**ACTIVITY:** Where a line of the material contains the string "faces", copy that line.
____________________
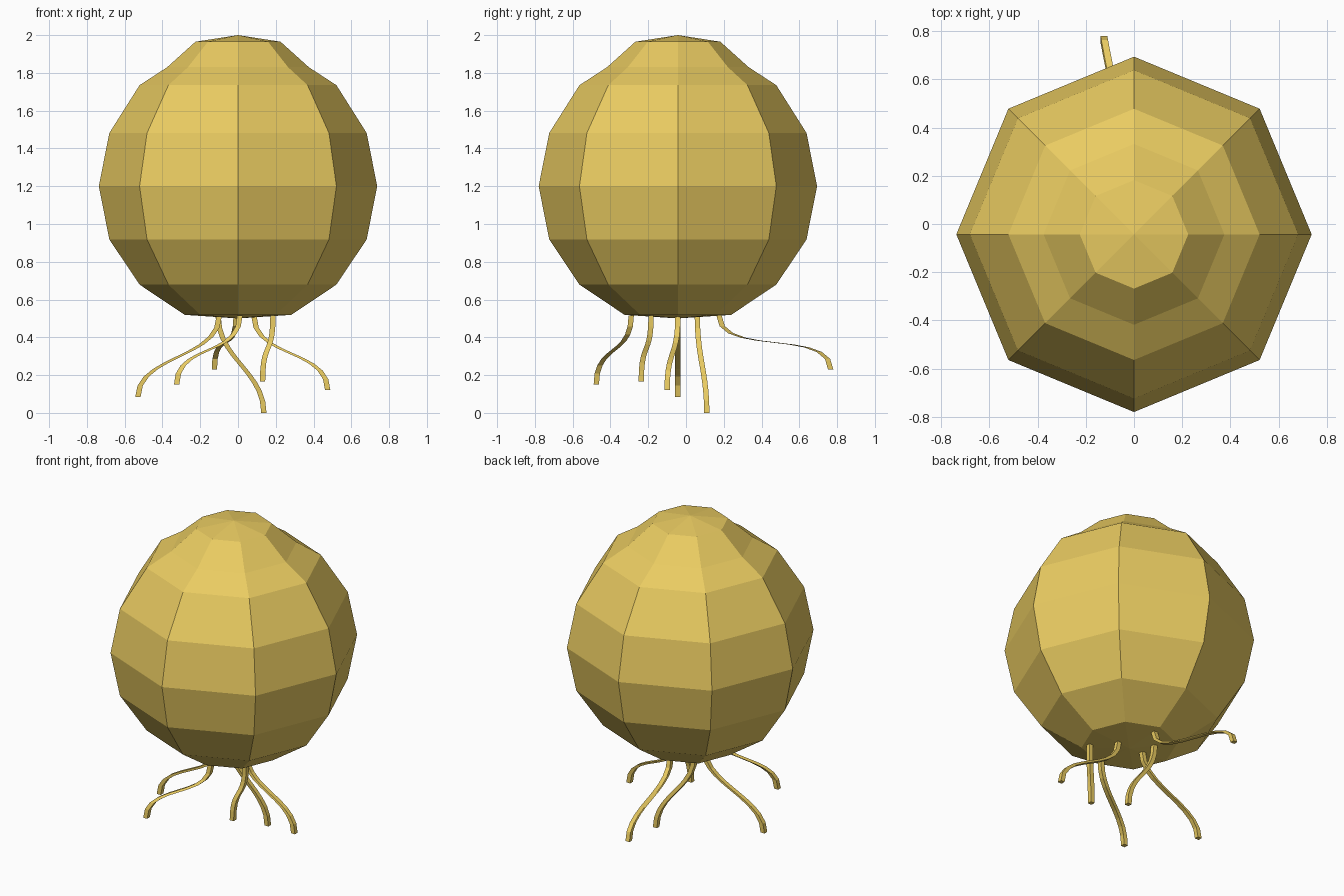
import bpy, bmesh, math
from mathutils import Vector

if "Cube" in bpy.data.objects:
    bpy.data.objects.remove(bpy.data.objects["Cube"])

gold = bpy.data.materials.new("gold")
gold.diffuse_color = (0.82, 0.60, 0.12, 1)
gold.use_nodes = True
gold.node_tree.nodes["Principled BSDF"].inputs["Base Color"].default_value = gold.diffuse_color

CENTER_Y = -0.043


def make_object(name, bm):
    bmesh.ops.recalc_face_normals(bm, faces=bm.faces)
    mesh = bpy.data.meshes.new(name)
    bm.to_mesh(mesh)
    bm.free()
    mesh.materials.append(gold)
    obj = bpy.data.objects.new(name, mesh)
    bpy.context.collection.objects.link(obj)
    return obj


def bridge(bm, a, b):
    n = len(a)
    for i in range(n):
        j = (i + 1) % n
        bm.faces.new((a[i], a[j], b[j], b[i]))


# Eight-sided rounded bell with a small cap on top
profile = [(0.282, 0.519), (0.521, 0.679), (0.681, 0.918), (0.737, 1.20),
           (0.681, 1.482), (0.521, 1.735), (0.375, 1.83), (0.225, 1.965)]
bm = bmesh.new()
rings = []
for r, z in profile:
    rings.append([bm.verts.new((r * math.cos(k * math.pi / 4),
                                CENTER_Y + r * math.sin(k * math.pi / 4), z))
                  for k in range(8)])
for a, b in zip(rings, rings[1:]):
    bridge(bm, a, b)
for ring, z in ((rings[0], 0.50), (rings[-1], 2.0)):
    pole = bm.verts.new((0, CENTER_Y, z))
    for k in range(8):
        bm.faces.new((ring[k], ring[(k + 1) % 8], pole))
make_object("bell", bm)


# Tentacle: level square sections swept along an S-curve with vertical ends
def tentacle(name, top, end, half=0.014, handle=0.22, steps=10):
    p0, p3 = Vector(top), Vector(end)
    p1 = p0 - Vector((0, 0, handle))
    p2 = p3 + Vector((0, 0, handle))
    bm = bmesh.new()
    sections = []
    for i in range(steps + 1):
        u = i / steps
        v = 1 - u
        p = v**3 * p0 + 3 * v * v * u * p1 + 3 * v * u * u * p2 + u**3 * p3
        sections.append([bm.verts.new(p + Vector((sx * half, sy * half, 0)))
                         for sx, sy in ((-1, -1), (1, -1), (1, 1), (-1, 1))])
    for a, b in zip(sections, sections[1:]):
        bridge(bm, a, b)
    bm.faces.new(sections[0])
    bm.faces.new(sections[-1])
    make_object(name, bm)


tentacle("left_tentacle", (-0.10, -0.043, 0.51), (-0.53, -0.043, 0.085))
tentacle("front_left_tentacle", (0.01, -0.29, 0.515), (-0.325, -0.475, 0.15))
tentacle("back_tentacle", (-0.01, 0.175, 0.515), (-0.125, 0.766, 0.23))
tentacle("front_right_tentacle", (0.185, -0.185, 0.515), (0.13, -0.237, 0.165))
tentacle("long_tentacle", (-0.105, 0.06, 0.51), (0.137, 0.11, 0.0))
tentacle("right_tentacle", (0.085, -0.043, 0.51), (0.475, -0.10, 0.12))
____________________
**ANSWER AREA:**
    bmesh.ops.recalc_face_normals(bm, faces=bm.faces)
        bm.faces.new((a[i], a[j], b[j], b[i]))
        bm.faces.new((ring[k], ring[(k + 1) % 8], pole))
    bm.faces.new(sections[0])
    bm.faces.new(sections[-1])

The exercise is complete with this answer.